### The task
Word for word, set down every line of the entries below from the line with "span(1.195, 1.255, s), (-0.117, 0.117))" to the line with "# Tilt the whole", including both, and no other line.

• • •

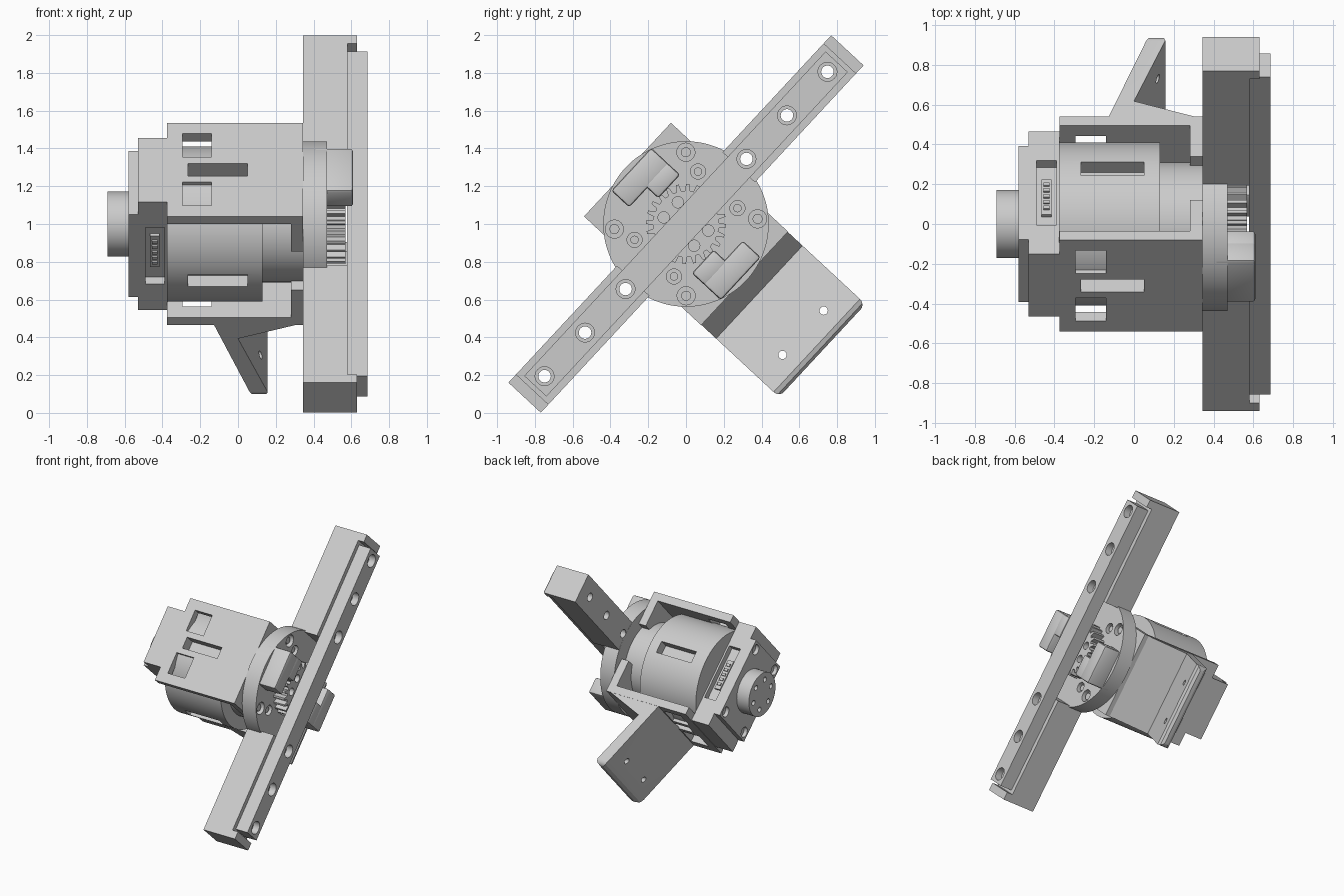
import bpy, bmesh
from math import sin, cos, pi, radians
from mathutils import Matrix

if "Cube" in bpy.data.objects:
    bpy.data.objects.remove(bpy.data.objects["Cube"])

gray = bpy.data.materials.new("light_gray")
gray.use_nodes = True
gray.diffuse_color = (0.6, 0.6, 0.6, 1)
gray.node_tree.nodes["Principled BSDF"].inputs["Base Color"].default_value = (0.6, 0.6, 0.6, 1)
parts = []


# Everything is built with the slide along y and the motor axis along x, then tilted
def make(name, bm, keep=True):
    bmesh.ops.recalc_face_normals(bm, faces=bm.faces)
    me = bpy.data.meshes.new(name)
    bm.to_mesh(me)
    bm.free()
    me.materials.append(gray)
    ob = bpy.data.objects.new(name, me)
    bpy.context.scene.collection.objects.link(ob)
    if keep:
        parts.append(ob)
    else:
        ob.hide_render = True
    return ob


def box(name, x, y, z, bevel=0, keep=True):
    bm = bmesh.new()
    bmesh.ops.create_cube(bm, size=1)
    for v in bm.verts:
        for i, (lo, hi) in enumerate((x, y, z)):
            v.co[i] = hi if v.co[i] > 0 else lo
    if bevel:
        bmesh.ops.bevel(bm, geom=bm.edges[:], offset=bevel, segments=2,
                        affect='EDGES', profile=0.5)
    return make(name, bm, keep)


def prism(name, pts, axis, lo, hi, keep=True):
    bm = bmesh.new()
    def ring(d):
        return [bm.verts.new((d, a, b) if axis == 'X' else (a, d, b)) for a, b in pts]
    r0, r1 = ring(lo), ring(hi)
    bm.faces.new(r0)
    bm.faces.new(r1)
    n = len(pts)
    for i in range(n):
        j = (i + 1) % n
        bm.faces.new((r0[i], r0[j], r1[j], r1[i]))
    return make(name, bm, keep)


def disc(name, r, lo, hi, y=0, z=0, n=64, keep=True):
    pts = [(y + r * cos(2 * pi * i / n), z + r * sin(2 * pi * i / n)) for i in range(n)]
    return prism(name, pts, 'X', lo, hi, keep)


def cut(ob, cutters, op='DIFFERENCE'):
    for c in cutters:
        m = ob.modifiers.new("cut", 'BOOLEAN')
        m.operation, m.solver, m.object = op, 'EXACT', c
    bpy.context.view_layer.update()
    deps = bpy.context.evaluated_depsgraph_get()
    me = bpy.data.meshes.new_from_object(ob.evaluated_get(deps))
    ob.modifiers.clear()
    ob.data = me
    for c in cutters:
        bpy.data.objects.remove(c)


def hole(r, lo, hi, y, z):
    return disc("cutter", r, lo, hi, y, z, 24, False)


def pocket(x, y, z):
    return box("cutter", x, y, z, 0, False)


def span(a, b, s):
    return tuple(sorted((a * s, b * s)))


SIDES = (1, -1)
QUADS = [(a, b) for a in SIDES for b in SIDES]

# Motor can with four long windows, and its narrower neck
motor = disc("motor_can", 0.41, -0.376, 0.13, n=96)
window = (-0.265, 0.05)
cut(motor, [pocket(window, span(0.33, 0.45, s), (-0.047, 0.047)) for s in SIDES]
    + [pocket(window, (-0.045, 0.045), span(0.33, 0.45, s)) for s in SIDES])
disc("motor_neck", 0.31, 0.12, 0.346)

# Two housing plates with windows, and end flanges around the neck
for s, side in zip(SIDES, ("upper", "lower")):
    plate = box(side + "_plate", (-0.375, 0.345), (-0.338, 0.338), span(0.362, 0.423, s))
    wide = span(0.3, 0.5, s)
    cut(plate, [pocket(window, (-0.045, 0.045), wide)]
        + [pocket((-0.295, -0.14), span(0.09, 0.26, t), wide) for t in SIDES])
    flange = box(side + "_flange", (0.28, 0.345), (-0.338, 0.338), span(0.15, 0.42, s))
    cut(flange, [disc("cutter", 0.305, 0.2, 0.4, keep=False)])

# Rear block with a connector recess on each side
rear = box("rear_block", (-0.53, -0.374), (-0.23, 0.23), (-0.42, 0.42))
cut(rear, [pocket((-0.49, -0.39), span(0.18, 0.3, s), (-0.22, 0.22)) for s in SIDES])
for s in SIDES:
    box("connector", (-0.465, -0.415), span(0.17, 0.2, s), (-0.12, 0.12))
    for i in range(5):
        z = -0.08 + 0.04 * i
        box("connector_pin", (-0.455, -0.425), span(0.19, 0.21, s), (z - 0.01, z + 0.01))
cap = box("rear_cap", (-0.58, -0.529), (-0.23, 0.23), (-0.32, 0.32))
cut(cap, [hole(0.04, -0.6, -0.55, 0.175 * a, 0.265 * b) for a, b in QUADS])

# Rear hub with a ring of screw holes
hub = disc("rear_hub", 0.172, -0.69, -0.57)
cut(hub, [hole(0.02, -0.7, -0.65, 0.115 * cos(k * pi / 3), 0.115 * sin(k * pi / 3))
          for k in range(6)])

# Mounting bracket: sloped wedge and slanted flange with rounded corners
bracket = prism("mounting_bracket",
                [(-0.13, -0.415), (0.06, -0.94), (0.075, -0.97), (0.1, -0.985), (0.13, -0.985),
                 (0.15, -0.97), (0.157, -0.945), (0, -0.53), (0.345, -0.41)], 'Y', -0.336, 0.336)
outline = [(0.4, 0), (0.4, -0.9)]
outline += [(0.296 + 0.04 * cos(t * pi / 8), -0.946 - 0.04 * sin(t * pi / 8)) for t in range(5)]
outline = outline[:1] + [(0.336, 0)] + outline[2:]
outline = outline[1:] + [(-y, z) for y, z in reversed(outline[1:])]
cut(bracket, [prism("cutter", outline, 'X', -0.5, 0.5, False)], 'INTERSECT')
cut(bracket, [hole(0.022, -0.3, 0.3, 0.16 * s, -0.846) for s in SIDES])

# Front disc with outer counterbores and inner screw seats
face = disc("front_disc", 0.438, 0.344, 0.47, n=96)
ring = [(0.38, 43, 0.048), (0.285, 30, 0.04)]
cut(face, [hole(r, 0.43, 0.5, a * d * cos(radians(t)), b * d * sin(radians(t)))
           for d, t, r in ring for a, b in QUADS])
for a, b in QUADS:
    for d, t, r in ring:
        disc("disc_screw", r * 0.55, 0.42, 0.455,
             a * d * cos(radians(t)), b * d * sin(radians(t)), 20)

# Pinion gear
teeth = 24
profile = []
for i in range(teeth):
    for f, r in ((0, 0.175), (0.4, 0.175), (0.55, 0.212), (0.85, 0.212)):
        a = 2 * pi * (i + f) / teeth
        profile.append((r * cos(a), r * sin(a)))
gear = prism("pinion_gear", profile, 'X', 0.46, 0.568)
cut(gear, [hole(0.03, 0.52, 0.6, 0.055 * a, 0.11 * b) for a, b in QUADS])

# Clamp blocks, each an L shape gripping the slide
for s in SIDES:
    box("clamp_block", (0.4, 0.61), span(-0.14, 0.17, s), span(0.28, 0.41, s), 0.015)
    box("clamp_jaw", (0.4, 0.61), span(0.0, 0.17, s), span(0.2, 0.3, s), 0.015)

# Slide arms on both sides of the disc, raised ends, and the bolted rail
HOLES = (0.47, 0.785, 1.1)
for s in SIDES:
    arm = box("slide_arm", (0.345, 0.58), span(0.41, 1.255, s), (-0.117, 0.117))
    cut(arm, [hole(0.033, 0.3, 0.7, s * y, 0) for y in HOLES])
    box("slide_end", (0.579, 0.63), span(1.195, 1.255, s), (-0.117, 0.117))
rail = box("rail", (0.578, 0.685), (-1.172, 1.172), (-0.08, 0.08))
cut(rail, [hole(r, lo, 0.8, s * y, 0) for s in SIDES for y in HOLES
           for r, lo in ((0.05, 0.63), (0.033, 0.5))])

# Tilt the whole assembly and set it on the ground
place = Matrix.Translation((0, 0, 1.0)) @ Matrix.Rotation(radians(47.1), 4, 'X')
bpy.ops.object.select_all(action='DESELECT')
for ob in parts:
    ob.data.transform(place)
    ob.select_set(True)
bpy.context.view_layer.objects.active = parts[0]
bpy.ops.object.shade_smooth_by_angle(angle=radians(30))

• • •

### Answer box
    box("slide_end", (0.579, 0.63), span(1.195, 1.255, s), (-0.117, 0.117))
rail = box("rail", (0.578, 0.685), (-1.172, 1.172), (-0.08, 0.08))
cut(rail, [hole(r, lo, 0.8, s * y, 0) for s in SIDES for y in HOLES
           for r, lo in ((0.05, 0.63), (0.033, 0.5))])

# Tilt the whole assembly and set it on the ground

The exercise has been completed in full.